_Task instructions_
Among the entries below, only the lines starting at the one with "(0.084, 0.132), (0.084, 0)], (side, 0, 0), hub, floor=0.065)" and ending at the one with "CY, 1.06)) @", both included, are to be printed exactly.

_Given information_
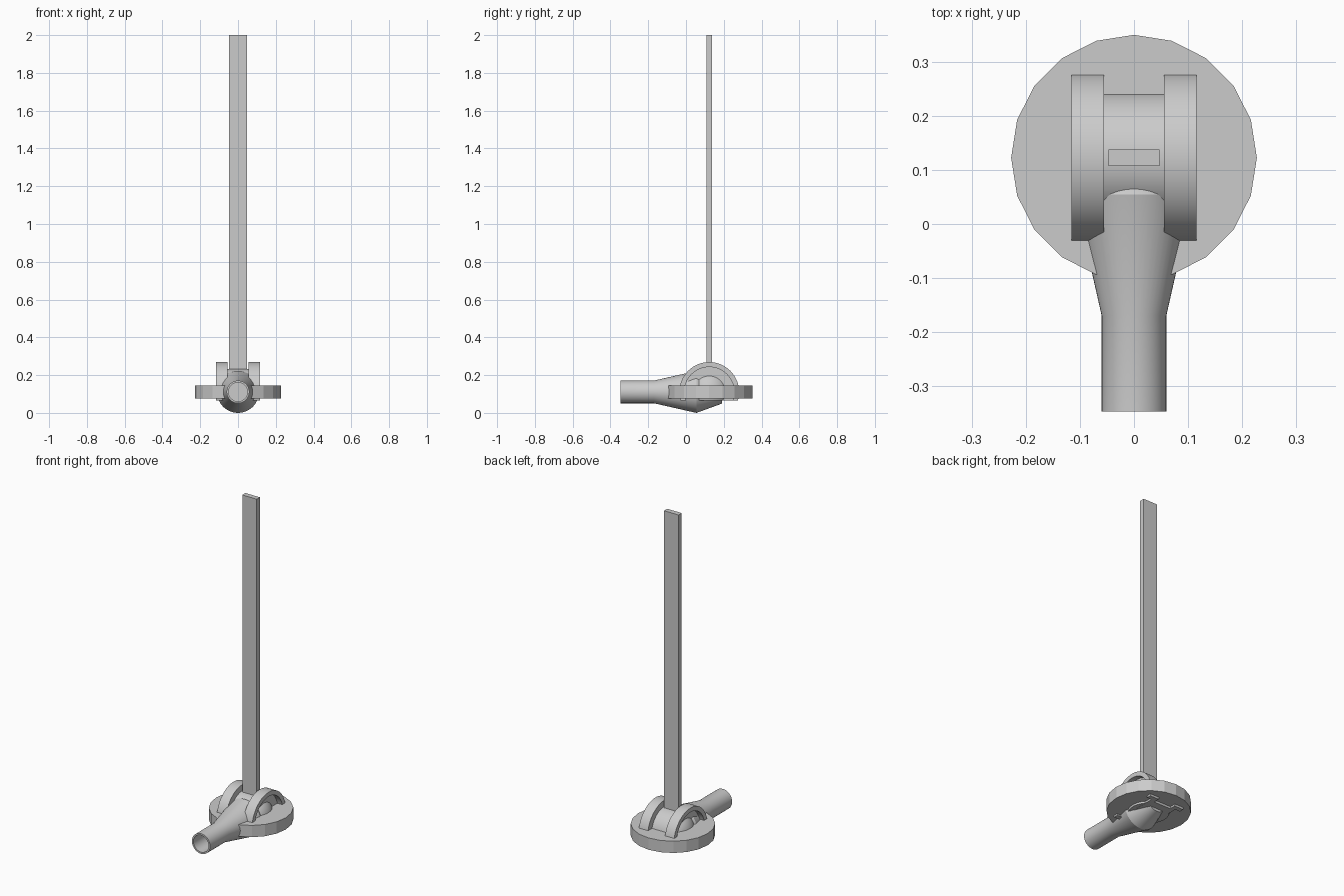
import bpy, bmesh, math
from mathutils import Matrix, Vector

if "Cube" in bpy.data.objects:
    bpy.data.objects.remove(bpy.data.objects["Cube"])

CY, CZ = 0.123, 0.111   # hub centre


def finish(name, bm, smooth=True):
    bmesh.ops.remove_doubles(bm, verts=bm.verts, dist=1e-5)
    bmesh.ops.recalc_face_normals(bm, faces=bm.faces)
    me = bpy.data.meshes.new(name)
    bm.to_mesh(me)
    bm.free()
    ob = bpy.data.objects.new(name, me)
    bpy.context.collection.objects.link(ob)
    if smooth:
        bpy.ops.object.select_all(action='DESELECT')
        ob.select_set(True)
        bpy.context.view_layer.objects.active = ob
        bpy.ops.object.shade_smooth_by_angle(angle=math.radians(30))
    return ob


def revolve(name, profile, axis, centre, steps=64, floor=None):
    """Spin (distance along axis, radius) points; optionally cut flat at z = floor."""
    bm = bmesh.new()
    up = Vector((0, 0, 1))
    ax = Vector(axis)
    c = Vector(centre)
    vs = [bm.verts.new(c + ax * a + up * r) for a, r in profile]
    es = [bm.edges.new(p) for p in zip(vs, vs[1:])]
    bmesh.ops.spin(bm, geom=vs + es, cent=c, axis=ax, angle=math.tau, steps=steps)
    bmesh.ops.remove_doubles(bm, verts=bm.verts, dist=1e-5)
    if floor is not None:
        cut = bmesh.ops.bisect_plane(bm, geom=bm.verts[:] + bm.edges[:] + bm.faces[:],
                                     plane_co=(0, 0, floor), plane_no=(0, 0, -1),
                                     clear_outer=True)
        edges = [e for e in cut['geom_cut'] if isinstance(e, bmesh.types.BMEdge)]
        bmesh.ops.edgeloop_fill(bm, edges=edges)
    return finish(name, bm)


# twenty-sided base disc
bm = bmesh.new()
bmesh.ops.create_cone(bm, cap_ends=True, segments=20, radius1=0.228, radius2=0.228, depth=0.07,
                      matrix=Matrix.Translation((0, CY, CZ)))
finish("base_disc", bm, False)

# hub drum between the two side rings
hub = (0, CY, CZ)
revolve("hub_drum", [(-0.07, 0), (-0.07, 0.122), (0.07, 0.122), (0.07, 0)], (1, 0, 0), hub, floor=0.065)

# side rings, each with a recess and a domed boss
R = 0.119
dome = [(R * math.cos(t), R * math.sin(t)) for t in [math.radians(45 - 5 * i) for i in range(9)]]
for side, name in ((1, "right"), (-1, "left")):
    revolve(name + "_ring", [(0.056, 0), (0.056, 0.158), (0.116, 0.158), (0.116, 0.132),
                             (0.084, 0.132), (0.084, 0)], (side, 0, 0), hub, floor=0.065)
    revolve(name + "_boss", [(0.06, 0), (0.06, dome[0][1])] + dome + [(R, 0)],
            (side, 0, 0), hub, floor=0.066)

# hollow socket pipe flaring into the hub
revolve("socket_pipe", [(-0.17, 0), (-0.17, 0.05), (-0.348, 0.05), (-0.348, 0.06), (-0.17, 0.06),
                        (0.055, 0.111), (0.19, 0.062), (0.19, 0)], (0, 1, 0), (0, 0, CZ), steps=48)

# long upright blade
bm = bmesh.new()
bmesh.ops.create_cube(bm, size=1, matrix=Matrix.Translation((0, CY, 1.06)) @
                      Matrix.Diagonal((0.095, 0.03, 1.88, 1)))
finish("upright_blade", bm, False)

_Result for this task_
                             (0.084, 0.132), (0.084, 0)], (side, 0, 0), hub, floor=0.065)
    revolve(name + "_boss", [(0.06, 0), (0.06, dome[0][1])] + dome + [(R, 0)],
            (side, 0, 0), hub, floor=0.066)

# hollow socket pipe flaring into the hub
revolve("socket_pipe", [(-0.17, 0), (-0.17, 0.05), (-0.348, 0.05), (-0.348, 0.06), (-0.17, 0.06),
                        (0.055, 0.111), (0.19, 0.062), (0.19, 0)], (0, 1, 0), (0, 0, CZ), steps=48)

# long upright blade
bm = bmesh.new()
bmesh.ops.create_cube(bm, size=1, matrix=Matrix.Translation((0, CY, 1.06)) @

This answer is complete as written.